Learning is an exciting life-long journey of discovery, full of wonder and awe inspiring. It begins at birth and ends in death, albeit many people are of the view that learning begins within foetal consciousness and continues post death, as we make the transition to complete enlightenment. I have always considered myself to be a facilitator of learning: a teacher, an educator, a trainer, an instructor; it does not really matter what term we use to describe what we do, we are those individuals who weave the magic that happens for each individual in the interface between teaching and learning.
I have always been first and foremost an educator, someone who relishes the opportunity to share knowledge, skills, experience and the cumulative of all these, wisdom. I have always seen this not only as a privilege but also a gift, I have considered what I do as a vocation, making a difference to the lives of others by enabling them to acquire knowledge, to develop an intellectual understanding which in turn leads to a seeking of truth in all aspects of life. This not only empowers human kind but is the fulfilment of our noblest human endowment, the power to know. This should not just be applied to our periods of formal education but in every facet of our life and work. We are always learning and should encourage everyone to learn, ‘to be the best that they can be’, to realise their potential and to use their informed human reason to act morally in the interests of others.
When I was at school a great teacher gave me a book entitled ‘Discovery’ one he had written describing his love of learning and how his pursuit of truth had translated into a love of others, into selfless action and a life of dedication to education, and to making a difference to the lives of the poor, the marginalised and the vulnerable. In the front of the book he wrote a personal message to me, it read “Ian may you always remain among those who aspire to be greater than the great and better than the best” and as a lifelong learner and educator I have tried to do this.
Educators must have great aspiration if they are to provide inspiration to those they teach, they should always try to be better than what some may consider to be the best. We must encourage those we teach or indeed anyone with whom we come in contact to be better than us: not less good than us or even as good as us but better than us in every aspect of our lives. This surely is our mission as educators, as coaches, as mentors, as teachers or instructors. If we all did this can you even contemplate the difference we would be making to our communities, to our society and to our world and if such learning was underpinned with love? Yes I said it the ‘L’ word that we seem to want to avoid in the context of education.
That passion, that drive we have in fulfilling our mission to make a difference to the lives of others through enabling them to learn, is a charitable purpose based intuitively on our love for our fellow human beings.

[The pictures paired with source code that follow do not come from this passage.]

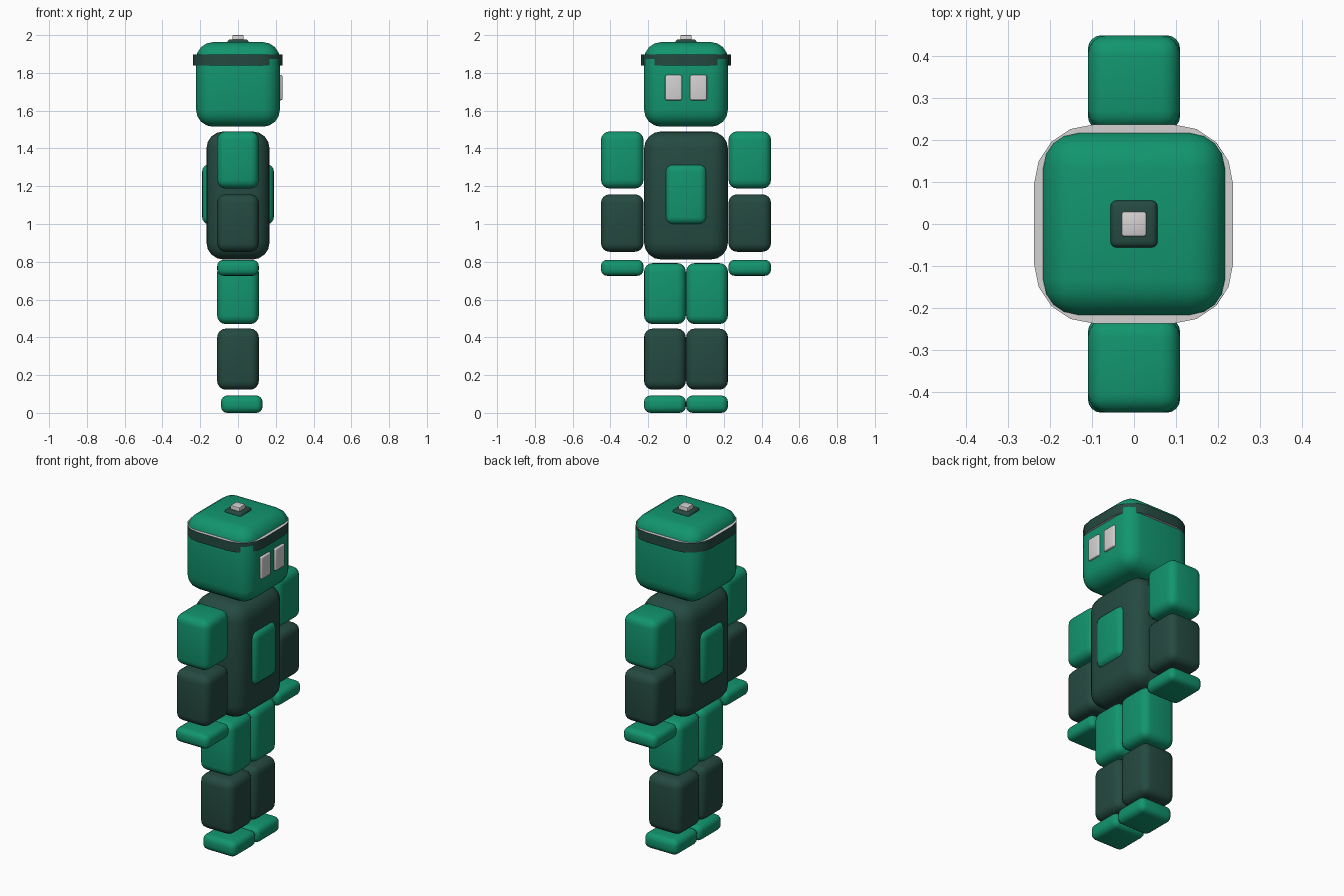
import bpy
import bmesh
from mathutils import Vector

cube = bpy.data.objects.get("Cube")
if cube:
    bpy.data.objects.remove(cube, do_unlink=True)


def make_material(name, rgb):
    mat = bpy.data.materials.new(name)
    mat.use_nodes = True
    mat.diffuse_color = (*rgb, 1)
    mat.node_tree.nodes["Principled BSDF"].inputs["Base Color"].default_value = (*rgb, 1)
    return mat


green = make_material("green", (0.006, 0.30, 0.155))
dark = make_material("dark green", (0.018, 0.068, 0.052))
grey = make_material("light grey", (0.66, 0.64, 0.64))


def finish(bm, name, *mats):
    mesh = bpy.data.meshes.new(name)
    bm.to_mesh(mesh)
    bm.free()
    for mat in mats:
        mesh.materials.append(mat)
    obj = bpy.data.objects.new(name, mesh)
    bpy.context.collection.objects.link(obj)
    bpy.ops.object.select_all(action="DESELECT")
    obj.select_set(True)
    bpy.context.view_layer.objects.active = obj
    bpy.ops.object.shade_smooth_by_angle()
    return obj


def box_mesh(x, y, z):
    """Box spanning the given (low, high) ranges."""
    bm = bmesh.new()
    bmesh.ops.create_cube(bm, size=1)
    for v in bm.verts:
        v.co = Vector([(a + b) / 2 + c * (b - a) for (a, b), c in zip((x, y, z), v.co)])
    return bm


def round_box(name, mat, x, y, z, radius, segments=4):
    bm = box_mesh(x, y, z)
    bmesh.ops.bevel(bm, geom=bm.edges[:], offset=radius, segments=segments,
                    profile=0.5, affect="EDGES")
    return finish(bm, name, mat)


# Head, with its button on top
round_box("head", green, (-0.222, 0.222), (-0.222, 0.222), (1.515, 1.963), 0.09)
round_box("button_base", dark, (-0.056, 0.056), (-0.056, 0.056), (1.945, 1.977), 0.014, 3)
round_box("button", grey, (-0.03, 0.03), (-0.03, 0.03), (1.96, 2.0), 0.006, 2)

# Headband: rounded square with pale top and bottom rims
bm = box_mesh((-0.238, 0.236), (-0.237, 0.237), (1.84, 1.898))
uprights = [e for e in bm.edges if abs(e.verts[0].co.z - e.verts[1].co.z) > 0.01]
bmesh.ops.bevel(bm, geom=uprights, offset=0.14, segments=4, profile=0.5, affect="EDGES")
bm.normal_update()
for face in bm.faces:
    face.material_index = int(abs(face.normal.z) > 0.5)
finish(bm, "headband", dark, grey)

# Body, with a chest and back panel
round_box("torso", dark, (-0.167, 0.167), (-0.222, 0.222), (0.812, 1.49), 0.09)
for name, x in (("chest_panel", (0.10, 0.19)), ("back_panel", (-0.19, -0.10))):
    round_box(name, green, x, (-0.11, 0.11), (0.997, 1.317), 0.04)

# Paired parts: name, material, x range, y range, z range, edge radius
LIMB = (-0.11, 0.11)
ARM = (0.225, 0.45)
LEG = (0.001, 0.222)
pairs = [
    ("eye", grey, (0.19, 0.235), (0.022, 0.11), (1.655, 1.788), 0.008),
    ("upper_arm", green, LIMB, ARM, (1.188, 1.49), 0.045),
    ("forearm", dark, LIMB, ARM, (0.853, 1.157), 0.045),
    ("hand", green, LIMB, ARM, (0.726, 0.81), 0.032),
    ("thigh", green, LIMB, LEG, (0.47, 0.793), 0.045),
    ("shin", dark, LIMB, LEG, (0.123, 0.446), 0.045),
    ("foot", green, (-0.09, 0.13), LEG, (0.0, 0.092), 0.034),
]
for name, mat, x, (near, far), z, radius in pairs:
    round_box("left_" + name, mat, x, (near, far), z, radius)
    round_box("right_" + name, mat, x, (-far, -near), z, radius)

Charity is often referred to as being ‘needs led and beneficiary focused’, in my nearly nine years with the Red Cross this was our mantra and one that provided a guide to what we did. In essence this can be applied to most activity in life as a primary factor for ‘success’. If you are always guided by the need and you focus on exceptional outcomes for a beneficiary, you cannot go far wrong, added to which if the benefit always outweighs the cost, you and they will achieve great things.
In the world of retail, the need could be a particular product developed through an understanding of the market and the beneficiary is the customer, if you exceed their expectations you will be guaranteed repeat business. If in turn, the income generated from the benefit you provide to the customer outweighs the cost of production, you will make a profit.
If we as educators, either in more formal education or just in the fulfilment of our mission in life, always recognise the need for what we do (that need can simply be to enable individuals to be the best they can be and/or driven by industry with that added value of enabling employment) and in allowing that need to be our driver, we focus all our efforts on achieving the best outcomes for our beneficiaries who are our learners, success will surely follow in every aspect of our work. If we then add to this the desire that benefit must outweigh cost, it always will, simply because the benefit is achieved as a life changing, life enhancing difference that we have made to the lives of others in the knowledge that it is the right thing to do.
Being an educator not only enables us to be great, it also encourages others to be the best they can be as a result of gaining knowledge and understanding. It does actually change lives and has the potential to change the world, if humbly taught and willingly received. Whether we see our interventions as a vocation borne out of a love for others or whether we are just accepting what we do as a gift to be shared, it will always be great.